Here is the article I have always feared writing. I finally gathered enough strength and the courage to write it. My fear rests on the subject matter of this article - the impact of my upbringing to my relationship with God. I was born to a priest. A hard-core priest for that matter. I grew up in a serious Christian family. We prayed daily: in the morning, and thanked God for seeing the light of day. Then we prayed every time we had to eat something. We prayed before we slept.
THE ill-celebrated Milton Mbhele of KwaZulu-Natal, who recently married four women in one day, has actually done much damage to the institution of polygamy. Worse, he has actually undermined the integrity of men and women in polygamous arrangements. Mbhele has fostered the misconception that polygamy is a "grab a woman" phenomenon. Despite its imperfections, like many other types of relationship, polygamy is an orderly form of a marriage union.
Deane: colonialism and imperialism was presented by missionaries in Africa as the process of “civilization of the natives”. But then, am sure this has nothing to do with the many interpretations of black Friday! https://t.co/A6zMnkNIVP
Muck Rack makes it simple to find people, tweets, or articles that mention any name, keyword, company, hashtag etc. We've compiled this guide to help you make the most of your search.
Selecting a term
Start searching tweets, articles from media outlets, articles mentioned in tweets, journalists'
names, titles and bios with some suggested searches:
Companies or Topics (e.g. iPhone, Microsoft)
Phrases (e.g. "cloud computing") — use quotes to keep the terms together
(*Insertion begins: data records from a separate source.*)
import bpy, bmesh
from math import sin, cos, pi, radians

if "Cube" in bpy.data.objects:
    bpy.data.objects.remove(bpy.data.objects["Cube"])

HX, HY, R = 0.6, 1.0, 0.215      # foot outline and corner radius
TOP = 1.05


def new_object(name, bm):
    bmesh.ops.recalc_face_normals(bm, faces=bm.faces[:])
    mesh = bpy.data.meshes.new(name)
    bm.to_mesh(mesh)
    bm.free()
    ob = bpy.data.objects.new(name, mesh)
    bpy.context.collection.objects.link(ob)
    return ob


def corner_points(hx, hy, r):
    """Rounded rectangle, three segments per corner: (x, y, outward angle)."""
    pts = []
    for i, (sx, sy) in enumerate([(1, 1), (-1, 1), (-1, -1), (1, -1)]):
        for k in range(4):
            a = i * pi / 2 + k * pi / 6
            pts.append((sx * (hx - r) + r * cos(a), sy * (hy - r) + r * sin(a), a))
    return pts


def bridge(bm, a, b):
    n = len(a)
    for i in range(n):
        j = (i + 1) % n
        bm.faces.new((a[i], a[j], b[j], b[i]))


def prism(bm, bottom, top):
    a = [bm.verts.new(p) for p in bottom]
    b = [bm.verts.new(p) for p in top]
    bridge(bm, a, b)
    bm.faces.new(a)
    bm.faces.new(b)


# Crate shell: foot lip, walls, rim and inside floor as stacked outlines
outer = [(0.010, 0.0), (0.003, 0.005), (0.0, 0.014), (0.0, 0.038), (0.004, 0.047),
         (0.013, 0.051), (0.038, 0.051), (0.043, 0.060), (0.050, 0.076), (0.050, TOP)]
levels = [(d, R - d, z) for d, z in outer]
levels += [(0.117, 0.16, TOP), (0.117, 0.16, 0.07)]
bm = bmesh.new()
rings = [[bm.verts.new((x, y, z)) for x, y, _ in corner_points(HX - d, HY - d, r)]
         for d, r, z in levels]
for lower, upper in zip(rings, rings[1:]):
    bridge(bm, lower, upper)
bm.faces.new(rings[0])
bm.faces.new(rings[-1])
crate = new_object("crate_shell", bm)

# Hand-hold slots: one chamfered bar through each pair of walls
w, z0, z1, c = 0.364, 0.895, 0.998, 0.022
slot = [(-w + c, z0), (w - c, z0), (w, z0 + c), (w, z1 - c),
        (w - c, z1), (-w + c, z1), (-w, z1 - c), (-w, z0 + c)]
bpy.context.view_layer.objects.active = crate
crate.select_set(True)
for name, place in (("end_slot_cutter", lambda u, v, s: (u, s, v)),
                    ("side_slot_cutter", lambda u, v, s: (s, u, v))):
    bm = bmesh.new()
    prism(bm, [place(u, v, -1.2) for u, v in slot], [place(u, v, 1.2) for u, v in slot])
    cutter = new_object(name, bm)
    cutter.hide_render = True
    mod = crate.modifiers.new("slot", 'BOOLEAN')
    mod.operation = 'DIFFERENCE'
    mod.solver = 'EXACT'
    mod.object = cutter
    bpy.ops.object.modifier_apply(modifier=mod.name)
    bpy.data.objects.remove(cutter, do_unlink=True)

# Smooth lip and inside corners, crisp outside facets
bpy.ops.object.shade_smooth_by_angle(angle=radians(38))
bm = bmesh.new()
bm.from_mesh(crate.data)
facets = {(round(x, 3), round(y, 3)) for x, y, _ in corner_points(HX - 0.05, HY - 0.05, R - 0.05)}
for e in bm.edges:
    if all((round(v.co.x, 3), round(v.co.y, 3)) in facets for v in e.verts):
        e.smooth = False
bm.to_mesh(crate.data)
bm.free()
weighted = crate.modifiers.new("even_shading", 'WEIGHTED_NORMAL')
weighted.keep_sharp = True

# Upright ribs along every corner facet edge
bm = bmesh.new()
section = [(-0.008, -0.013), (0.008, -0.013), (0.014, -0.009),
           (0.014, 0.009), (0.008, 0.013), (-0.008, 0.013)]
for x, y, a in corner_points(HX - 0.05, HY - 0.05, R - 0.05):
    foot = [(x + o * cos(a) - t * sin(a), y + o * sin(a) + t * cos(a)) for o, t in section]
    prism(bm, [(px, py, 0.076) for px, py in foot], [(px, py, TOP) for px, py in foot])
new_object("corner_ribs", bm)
Twitter handles (e.g. @username) — returns those who have mentioned or replied to
Names (e.g. "David Pogue")
Hashtags (e.g. #sxsw, #london2012)
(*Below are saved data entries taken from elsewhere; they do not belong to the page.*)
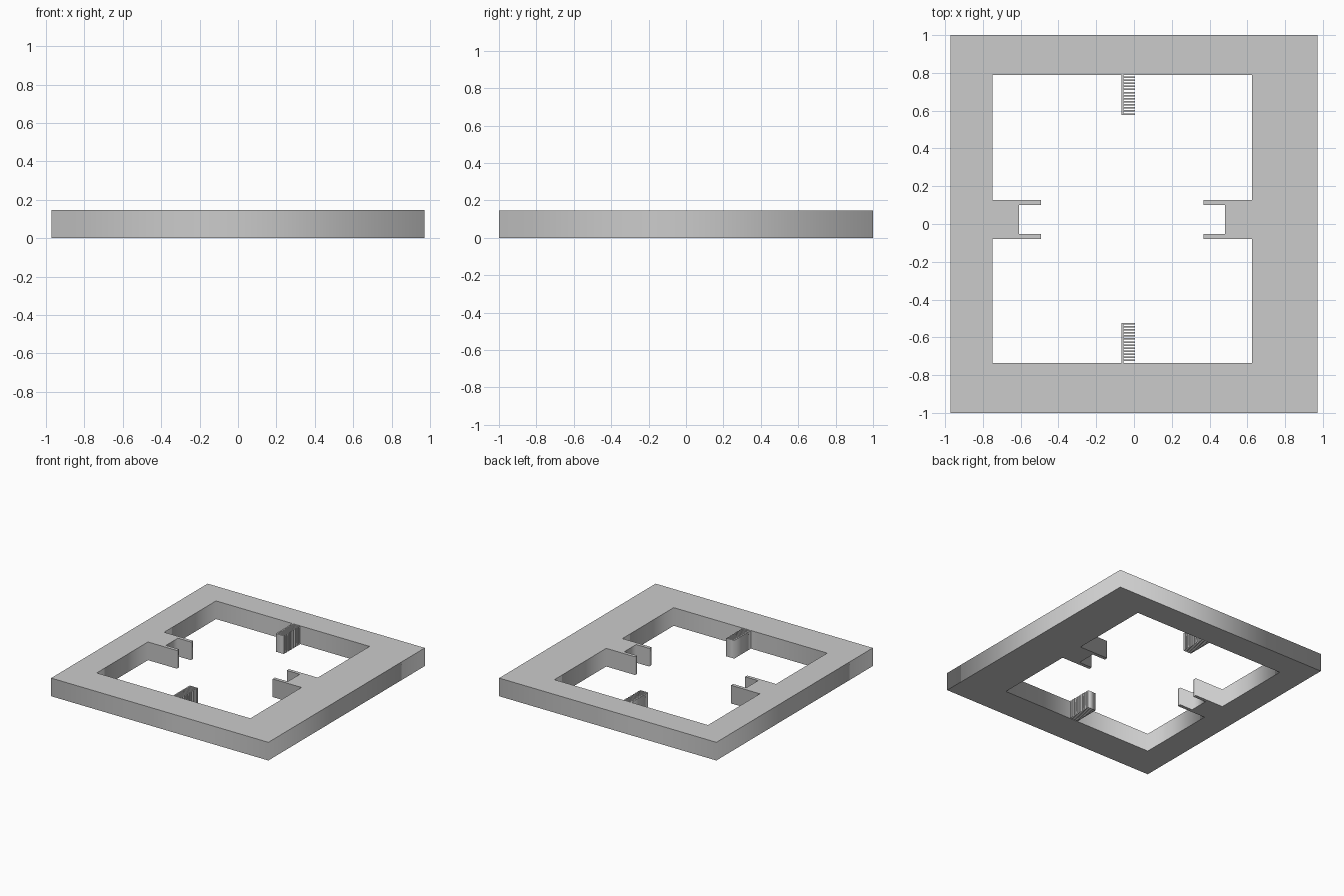
import bpy

if "Cube" in bpy.data.objects:
    bpy.data.objects.remove(bpy.data.objects["Cube"])

HEIGHT = 0.147


def plate(name, *outlines):
    """Extrude closed flat outlines (inner ones become holes) up from z = 0."""
    curve = bpy.data.curves.new(name, 'CURVE')
    curve.dimensions = '2D'
    curve.fill_mode = 'BOTH'
    curve.extrude = HEIGHT / 2
    for pts in outlines:
        s = curve.splines.new('POLY')
        s.points.add(len(pts) - 1)
        for p, (x, y) in zip(s.points, pts):
            p.co = (x, y, 0, 1)
        s.use_cyclic_u = True
    temp = bpy.data.objects.new(name + "_outline", curve)
    bpy.context.collection.objects.link(temp)
    bpy.context.view_layer.update()
    mesh = bpy.data.meshes.new_from_object(temp)
    bpy.data.objects.remove(temp)
    mesh.name = name
    obj = bpy.data.objects.new(name, mesh)
    obj.location.z = HEIGHT / 2
    bpy.context.collection.objects.link(obj)
    return obj


# Frame with an opening; a forked clip projects from each side wall
LEFT, RIGHT, BOTTOM, TOP = -0.75, 0.625, -0.735, 0.79


def clip(wall, side):
    """Clip outline from low y to high y; side is the direction it points."""
    base, tip = wall + side * 0.142, wall + side * 0.258
    return [(wall, -0.08), (tip, -0.08), (tip, -0.053), (base, -0.053),
            (base, 0.10), (tip, 0.10), (tip, 0.127), (wall, 0.127)]


outer = [(-0.972, -1), (0.972, -1), (0.972, 1), (-0.972, 1)]
opening = ([(LEFT, BOTTOM), (RIGHT, BOTTOM)] + clip(RIGHT, -1)
           + [(RIGHT, TOP), (LEFT, TOP)] + clip(LEFT, 1)[::-1])
plate("frame", outer, opening)

# Toothed combs: thin spine from the wall, teeth starting at the free end
LENGTH, PITCH, TOOTH, COUNT = 0.212, 0.0163, 0.008, 13


def comb(name, wall, side):
    free = wall + side * LENGTH
    spine, root, tip = -0.066, -0.055, 0.006
    pts = [(spine, wall), (spine, free)]
    for i in range(COUNT):
        y0 = free - side * i * PITCH
        y1 = y0 - side * TOOTH
        if i:
            pts.append((root, y0))
        pts += [(tip, y0), (tip, y1), (root, y1)]
    pts.append((root, wall))
    plate(name, pts)


comb("back_comb", TOP, -1)
comb("front_comb", BOTTOM, 1)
Bio details (e.g. vegan, Olympics, father)
Muck Rack's Advanced Search allows for many boolean operators.
Find results that mention multiple specified terms, use AND or
+. For example, ensure each result contains both Elon Musk and Mark Zuckerberg by
searching Musk AND Zuckerberg or Musk + Zuckerberg.
Use the operators OR or , to broaden your search when you'd like either of
multiple terms to appear in results. (This is the default behavior of our search when no operators
are used). For example, results will contain either cake or cookie by searching cake OR cookie or cake,cookie
Use NOT or - to subtract results from your search. For
example, searching Disney will yield results about the Walt Disney Company as well as Walt Disney
World Resort. To exclude mentions of Disney World, search for Disney -World or Disney
When using one of these operators with a phrase, enclose it in quotation marks. For example, you can
find results about smartphones excluding Apple's iPhone 4S by searching smartphone -"iPhone
Exact case matching or punctuation
If you're searching for a brand name or keyword that relies on specific punctuation marks or capitalization, you can
find results that match your exact query by adding matchcase: before the keyword you're searching for, like matchcase:E*TRADE .
Use parentheses to separate multiple
boolean phrases. For example, to find journalists talking about having fun in Disney World or
Disneyland, search for ("disney world" OR disneyland) AND fun.
An asterisk can be used to search for any variation of a root word truncated by the asterisk. For example, searching for admin* will return results for administrator, administration, administer, administered, etc.
A near operator is an AND operator where you can control the distance between the words. You can vary the distance the near operation uses by adding a forward slash and number (between 0-99) such as strawberries NEAR/10 "whipped cream", which means the strawberries must exist within 10 words of "whipped cream".